Devon Buried: Totnes
Incoming international student, Ness Kasumyan, explores the surrounding areas of Exeter and Devon. In her first article for Exepose, she tackles Totnes!
In a state of post-pandemic panic, at once eager to pursue my dreams and terrified of making the wrong choices, it took me months to decide I was moving to Exeter, a city I had never stepped foot in prior to relocating for my postgraduate degree in September 2021. Originally from Los Angeles, I had promised myself I would move to the United Kingdom when I was a little girl listening to a relative’s stories about living in England.
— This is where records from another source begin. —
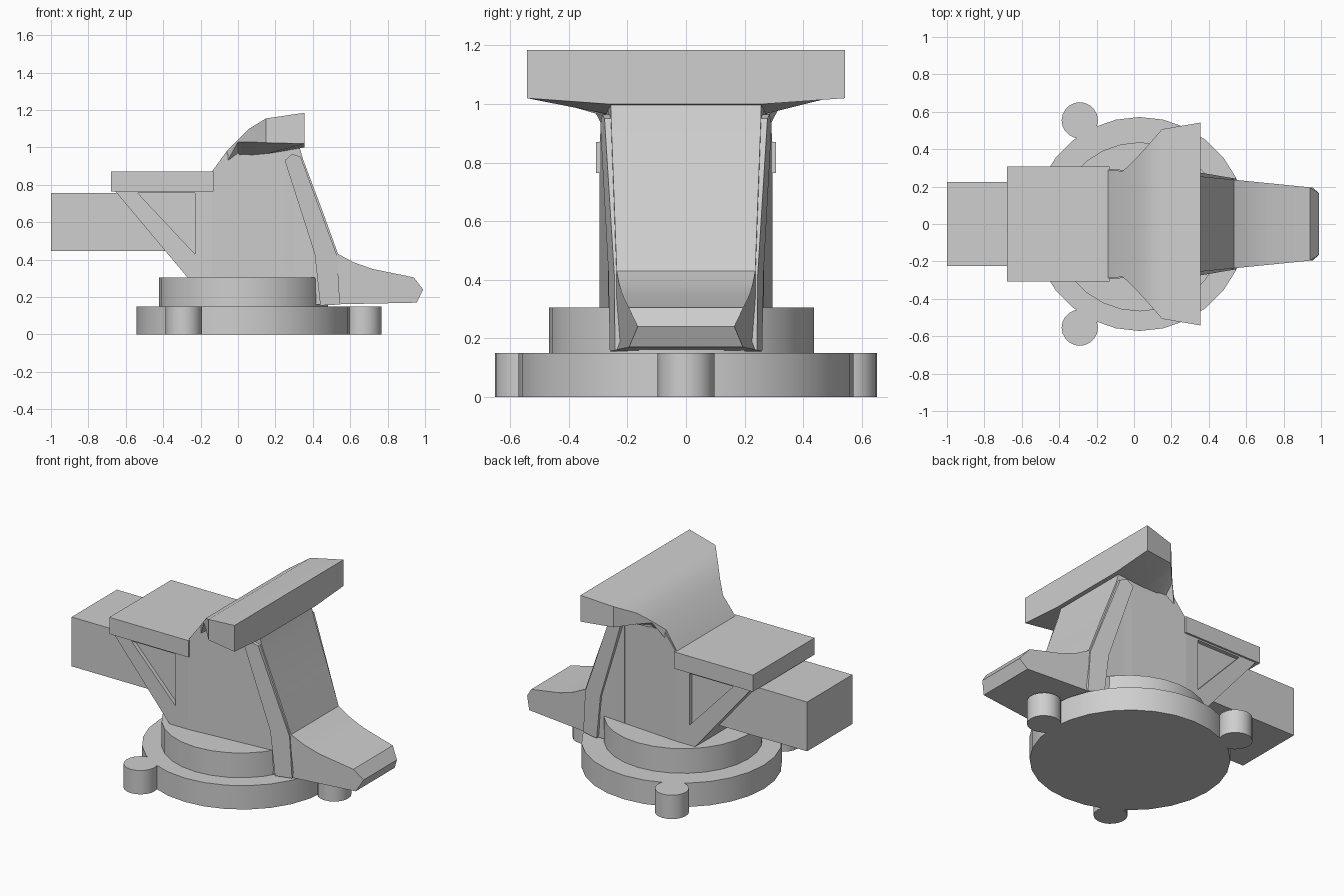
import bpy, bmesh, math

cube = bpy.data.objects.get("Cube")
if cube:
    bpy.data.objects.remove(cube, do_unlink=True)

grey = bpy.data.materials.new("cast_grey")
grey.use_nodes = True
COLOUR = (0.62, 0.62, 0.62, 1)
grey.diffuse_color = COLOUR
grey.node_tree.nodes["Principled BSDF"].inputs["Base Color"].default_value = COLOUR


def finish(name, bm, smooth=True):
    """Turn a bmesh into a shaded, coloured object."""
    bmesh.ops.recalc_face_normals(bm, faces=bm.faces)
    mesh = bpy.data.meshes.new(name)
    bm.to_mesh(mesh)
    bm.free()
    mesh.materials.append(grey)
    ob = bpy.data.objects.new(name, mesh)
    bpy.context.collection.objects.link(ob)
    if smooth:
        bpy.ops.object.select_all(action='DESELECT')
        ob.select_set(True)
        bpy.context.view_layer.objects.active = ob
        bpy.ops.object.shade_smooth_by_angle(angle=math.radians(30))
    return ob


def bridge(bm, a, b):
    for i in range(len(a)):
        j = (i + 1) % len(a)
        bm.faces.new((a[i], a[j], b[j], b[i]))


def prism(name, profile, outer, inner=None, smooth=True):
    """Extrude an xz profile between two y positions that depend on x."""
    inner = inner or (lambda x: -outer(x))
    bm = bmesh.new()
    a = [bm.verts.new((x, outer(x), z)) for x, z in profile]
    b = [bm.verts.new((x, inner(x), z)) for x, z in profile]
    bm.faces.new(a)
    bm.faces.new(b[::-1])
    bridge(bm, a, b)
    return finish(name, bm, smooth)


def box(name, x0, x1, half, z0, z1):
    return prism(name, [(x0, z0), (x1, z0), (x1, z1), (x0, z1)],
                 lambda x: half, smooth=False)


def disc(name, x, y, r, z0, z1, sides):
    bm = bmesh.new()
    bmesh.ops.create_cone(bm, cap_ends=True, segments=sides, radius1=r, radius2=r, depth=z1 - z0)
    bmesh.ops.translate(bm, verts=bm.verts, vec=(x, y, (z0 + z1) / 2))
    return finish(name, bm)


# Round base with three bolt lugs, and the swivel plate above it
CX = 0.03
disc("base_flange", CX, 0, 0.572, 0, 0.15, 28)
disc("swivel_plate", CX, -0.015, 0.452, 0.15, 0.305, 28)
for i in range(3):
    ang = i * math.tau / 3
    disc(f"bolt_lug_{i + 1}", CX + 0.64 * math.cos(ang), 0.64 * math.sin(ang), 0.097, 0, 0.15, 20)

# Sliding bar and flat anvil shelf
box("slide_bar", -1.0, 0.0, 0.225, 0.445, 0.755)
box("anvil_shelf", -0.68, -0.13, 0.307, 0.765, 0.87)

# Main body, tapering slightly toward the tail
prism("main_body", [(-0.14, 0.30), (0.43, 0.30), (0.41, 0.43), (0.25, 0.95), (0.25, 0.99),
                    (0.0, 1.0), (-0.06, 0.96), (-0.14, 0.86)],
      lambda x: 0.284 - 0.08 * x)

# Slanted bracket under the shelf with a triangular recess on each side
bracket = prism("shelf_bracket", [(-0.27, 0.305), (-0.14, 0.305), (-0.14, 0.77), (-0.66, 0.77)],
                lambda x: 0.295, smooth=False)
for side, s in (("left", 1), ("right", -1)):
    cutter = prism(f"recess_cutter_{side}", [(-0.23, 0.43), (-0.23, 0.755), (-0.535, 0.755)],
                   lambda x: s * 0.4, lambda x: s * 0.27, smooth=False)
    cutter.hide_render = True
    cutter.hide_viewport = True
    mod = bracket.modifiers.new(f"recess_{side}", 'BOOLEAN')
    mod.object = cutter
    mod.operation = 'DIFFERENCE'
    mod.solver = 'EXACT'

# Curved back and tail ending in a blunt wedge
prism("tail", [(0.24, 0.155), (0.24, 1.0), (0.33, 1.0), (0.35, 0.93), (0.45, 0.665), (0.535, 0.43),
               (0.62, 0.385), (0.72, 0.35), (0.94, 0.305), (0.99, 0.24), (0.955, 0.17)],
      lambda x: 0.29 - 0.1 * x if x < 0.97 else 0.165)

# Raised ribs along both sides of the back
rib_profile = [(0.25, 0.93), (0.29, 0.965), (0.335, 0.95), (0.53, 0.42), (0.545, 0.16),
               (0.44, 0.155), (0.41, 0.43)]
for side, s in (("left", 1), ("right", -1)):
    prism(f"{side}_rib", rib_profile,
          lambda x: s * (0.335 - 0.17 * x), lambda x: s * 0.2, smooth=False)

# Flared jaw: half width, top, outer underside and inner underside at each x
sections = [(-0.14, 0.29, 0.87, 0.80, 0.80), (-0.06, 0.283, 0.98, 0.92, 0.90),
            (0.0, 0.34, 1.04, 1.03, 0.95), (0.06, 0.405, 1.10, 1.03, 0.955),
            (0.15, 0.507, 1.155, 1.025, 0.965), (0.355, 0.542, 1.185, 1.02, 1.0)]
bm = bmesh.new()
loops = []
for x, w, top, low, mid in sections:
    ring = [(-w, top), (w, top), (w, low), (0.265, mid), (-0.265, mid), (-w, low)]
    loops.append([bm.verts.new((x, y, z)) for y, z in ring])
for a, b in zip(loops, loops[1:]):
    bridge(bm, a, b)
bm.faces.new(loops[0])
bm.faces.new(loops[-1][::-1])
finish("jaw", bm)
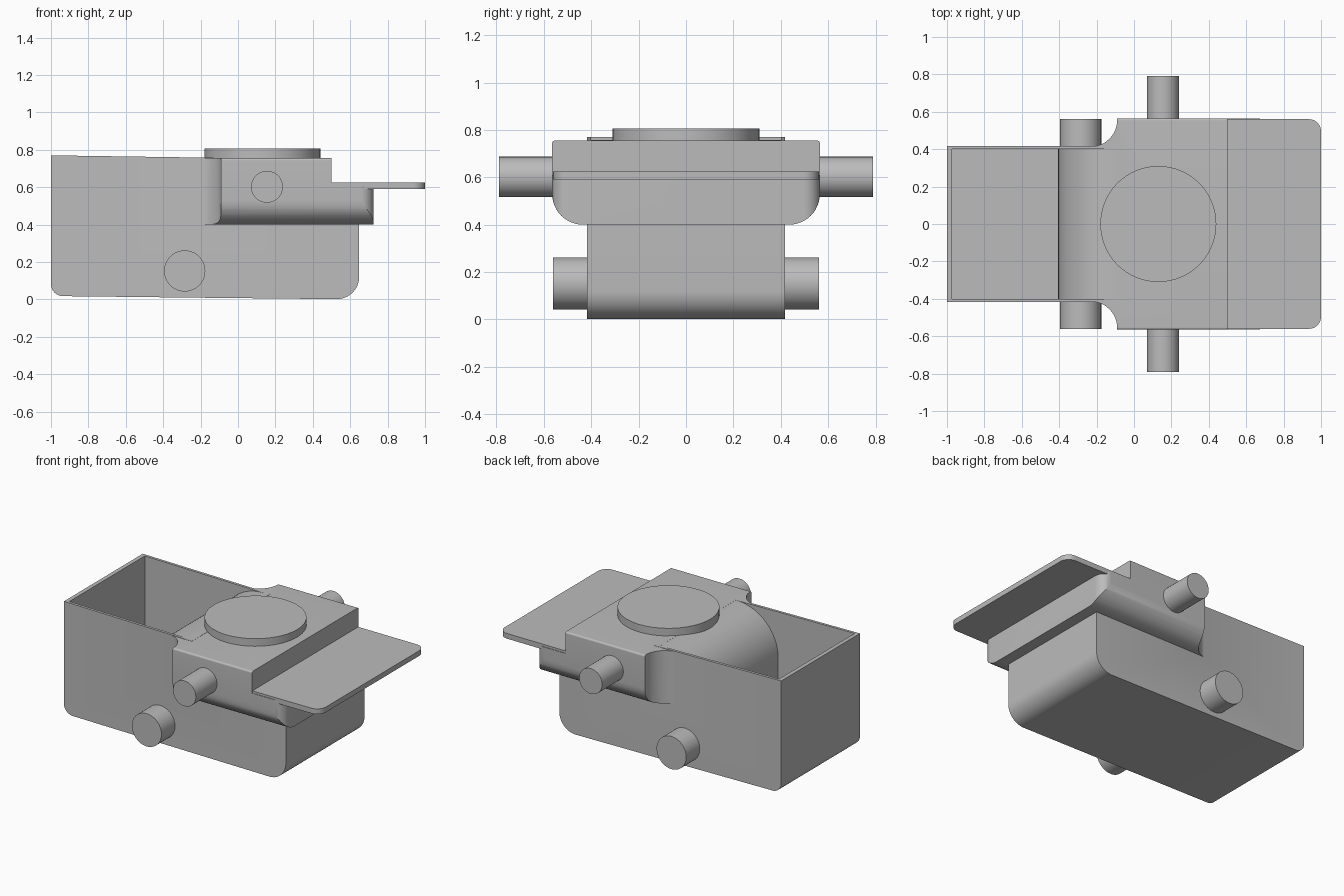
import bpy, bmesh, math
from mathutils import Vector

cube = bpy.data.objects.get("Cube")
if cube:
    bpy.data.objects.remove(cube, do_unlink=True)

grey = bpy.data.materials.new("light grey")
grey.use_nodes = True
grey.diffuse_color = (0.5, 0.5, 0.5, 1)
grey.node_tree.nodes["Principled BSDF"].inputs["Base Color"].default_value = (0.5, 0.5, 0.5, 1)


def rounded(corners, steps=12):
    """Outline from (u, v, radius) corners, each replaced by a tangent arc."""
    out = []
    for i, (u, v, r) in enumerate(corners):
        p = Vector((u, v))
        if not r:
            out.append(p)
            continue
        a = (Vector(corners[i - 1][:2]) - p).normalized()
        b = (Vector(corners[(i + 1) % len(corners)][:2]) - p).normalized()
        half = a.angle(b) / 2
        centre = p + (a + b).normalized() * r / math.sin(half)
        start = p + a * r / math.tan(half) - centre
        end = p + b * r / math.tan(half) - centre
        sweep = start.angle(end)
        for k in range(steps + 1):
            t = k / steps
            out.append(centre + (start * math.sin((1 - t) * sweep)
                                 + end * math.sin(t * sweep)) / math.sin(sweep))
    return out


def prism(name, outline, axis, lo, hi):
    """Extrude an outline along x, y or z."""
    place = {"x": lambda p, d: (d, p.x, p.y),
             "y": lambda p, d: (p.x, d, p.y),
             "z": lambda p, d: (p.x, p.y, d)}[axis]
    bm = bmesh.new()
    face = bm.faces.new([bm.verts.new(place(p, lo)) for p in outline])
    moved = bmesh.ops.extrude_face_region(bm, geom=[face])["geom"]
    shift = Vector(place(Vector((0, 0)), hi - lo))
    bmesh.ops.translate(bm, vec=shift, verts=[g for g in moved if isinstance(g, bmesh.types.BMVert)])
    bmesh.ops.recalc_face_normals(bm, faces=bm.faces)
    mesh = bpy.data.meshes.new(name)
    bm.to_mesh(mesh)
    bm.free()
    mesh.materials.append(grey)
    obj = bpy.data.objects.new(name, mesh)
    bpy.context.collection.objects.link(obj)
    return obj


def activate(obj):
    bpy.ops.object.select_all(action="DESELECT")
    obj.select_set(True)
    bpy.context.view_layer.objects.active = obj


def combine(obj, tool, operation):
    activate(obj)
    mod = obj.modifiers.new("combine", "BOOLEAN")
    mod.operation, mod.solver, mod.object = operation, "EXACT", tool
    bpy.ops.object.modifier_apply(modifier=mod.name)
    bpy.data.objects.remove(tool, do_unlink=True)


def disc(u, v, r, steps=64):
    return [Vector((u + r * math.cos(math.tau * k / steps), v + r * math.sin(math.tau * k / steps)))
            for k in range(steps)]


def mirrored(half):
    """Close a half outline by mirroring it in its second coordinate."""
    return half + [(u, -v, r) for u, v, r in reversed(half)]


# Lower tank with rounded bottom edges
housing = prism("housing", rounded([
    (-1, 0.77, 0), (-0.05, 0.756, 0), (-0.05, 0.6, 0), (0.648, 0.6, 0),
    (0.648, 0, 0.12), (-0.3, 0.01, 0), (-1, 0.018, 0.065)]), "y", -0.418, 0.418)

# Wide upper block, round underneath, flared out of the tank sides
block = prism("block", rounded([
    (-0.565, 0.755, 0.012), (-0.565, 0.4, 0.13), (0.565, 0.4, 0.13), (0.565, 0.755, 0.012)]),
    "x", -0.4, 0.9)
plan = prism("plan", rounded(mirrored([
    (-0.3, 0.415, 0), (-0.09, 0.415, 0.14), (-0.09, 0.565, 0),
    (0.725, 0.565, 0.07)])), "z", 0.3, 0.9)
combine(block, plan, "INTERSECT")
step = prism("step", rounded([(0.5, 0.61, 0), (1, 0.61, 0), (1, 1, 0), (0.5, 1, 0)]), "y", -1, 1)
combine(block, step, "DIFFERENCE")
combine(housing, block, "UNION")

# Open bin with a curved inner wall rising to the block
cavity = prism("cavity", rounded([
    (-0.972, 0.035, 0), (-0.405, 0.035, 0), (-0.405, 0.756, 0.305),
    (-0.09, 0.756, 0), (-0.09, 1, 0), (-0.972, 1, 0)], 24), "y", -0.4, 0.4)
combine(housing, cavity, "DIFFERENCE")

# Ledge plate, round lid and side pins
ledge = prism("ledge_plate", rounded(mirrored([
    (0.48, 0.562, 0), (1, 0.56, 0.065)])), "z", 0.59, 0.625)
lid = prism("round_lid", disc(0.13, 0, 0.31), "z", 0.72, 0.806)
upper_pin = prism("upper_pin", disc(0.155, 0.602, 0.085), "y", -0.79, 0.79)
lower_pin = prism("lower_pin", disc(-0.285, 0.152, 0.11), "y", -0.562, 0.562)

for obj in (housing, ledge, lid, upper_pin, lower_pin):
    activate(obj)
    bpy.ops.object.shade_smooth_by_angle(angle=math.radians(30))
As deadlines for accepting offers approached, I chose the University of Exeter over four other schools. In the end, it was not only the university’s renowned academic reputation, but Exeter’s proximity to centuries of magical and mythical history, that solidified my choice. Pixies prancing around stone circles in Dartmoor, knockers terrorizing local miners, and of course, Arthurian legends in nearby Cornwall.
“Britain’s alternative capital,” home to modern-day witches and “shiny hippy people.”
I was speaking to a classmate about my penchant for myth and magic when she recommended a visit to Totnes, a small market town in South Devon. In 2005, The Guardian dubbed Totnes “Britain’s alternative capital,” home to modern-day witches and “shiny hippy people.” Naturally, I scheduled a visit for Halloween weekend, a holiday I have come to learn receives none of the commercial fanfare in the UK as it does in the United States.
Totnes’ high street has no shortage of New Age shops selling crystals and stones advertised as having metaphysical properties, chakra bracelets, incense, and so forth. Having recently paid 100 USD to a Los Angeles soothsayer, only for her to tell me there is an evil eye out on me, I could not resist darting into one of the shops to see if I could purchase a protection crystal. While I am not normally superstitious, I figured it would not be that much more of a dent in my wallet to hedge my bets. I walked into Firefly, the first shop I saw, and left with an amulet of Ganesha, a Hindu God known as “the remover of obstacles.”
My next stop was The Hairy Barista, an independent coffee house just a one-minute walk from Firefly. The shop offers specialty coffee and a number of organic, plant-based and gluten-free desserts and dishes. After guzzling a double dirty chai, a cozy concoction of espresso and masala chai blend, I headed to Totnes Castle. Built after the Norman Conquest of 1066 AD, the castle sits on a hill overlooking the town. Its keep offers stunning views of Totnes and surrounding hills. Although I did not have a chance to visit, the town is also just two miles from the Berry Pomeroy Castle, dubbed one of the most haunted castles in the UK. One of several ghost stories associated with the site is that of The White Lady, believed by some to be the spirit of Margaret Pomeroy. It is said she haunts the dungeons of the castle, where she was locked up by her sister Eleanor due to jealousy over Margaret’s beauty, as well as romantic rivalry.
Totnes is about a forty-to-sixty-minute train ride from Exeter Central, but the stunning countryside views make the journey go by in no time. A quintessential blend of old-age history and new-age magic, Totnes is the epitome of small-town charm and bohemian bliss.
Edited by Ryan Gerrett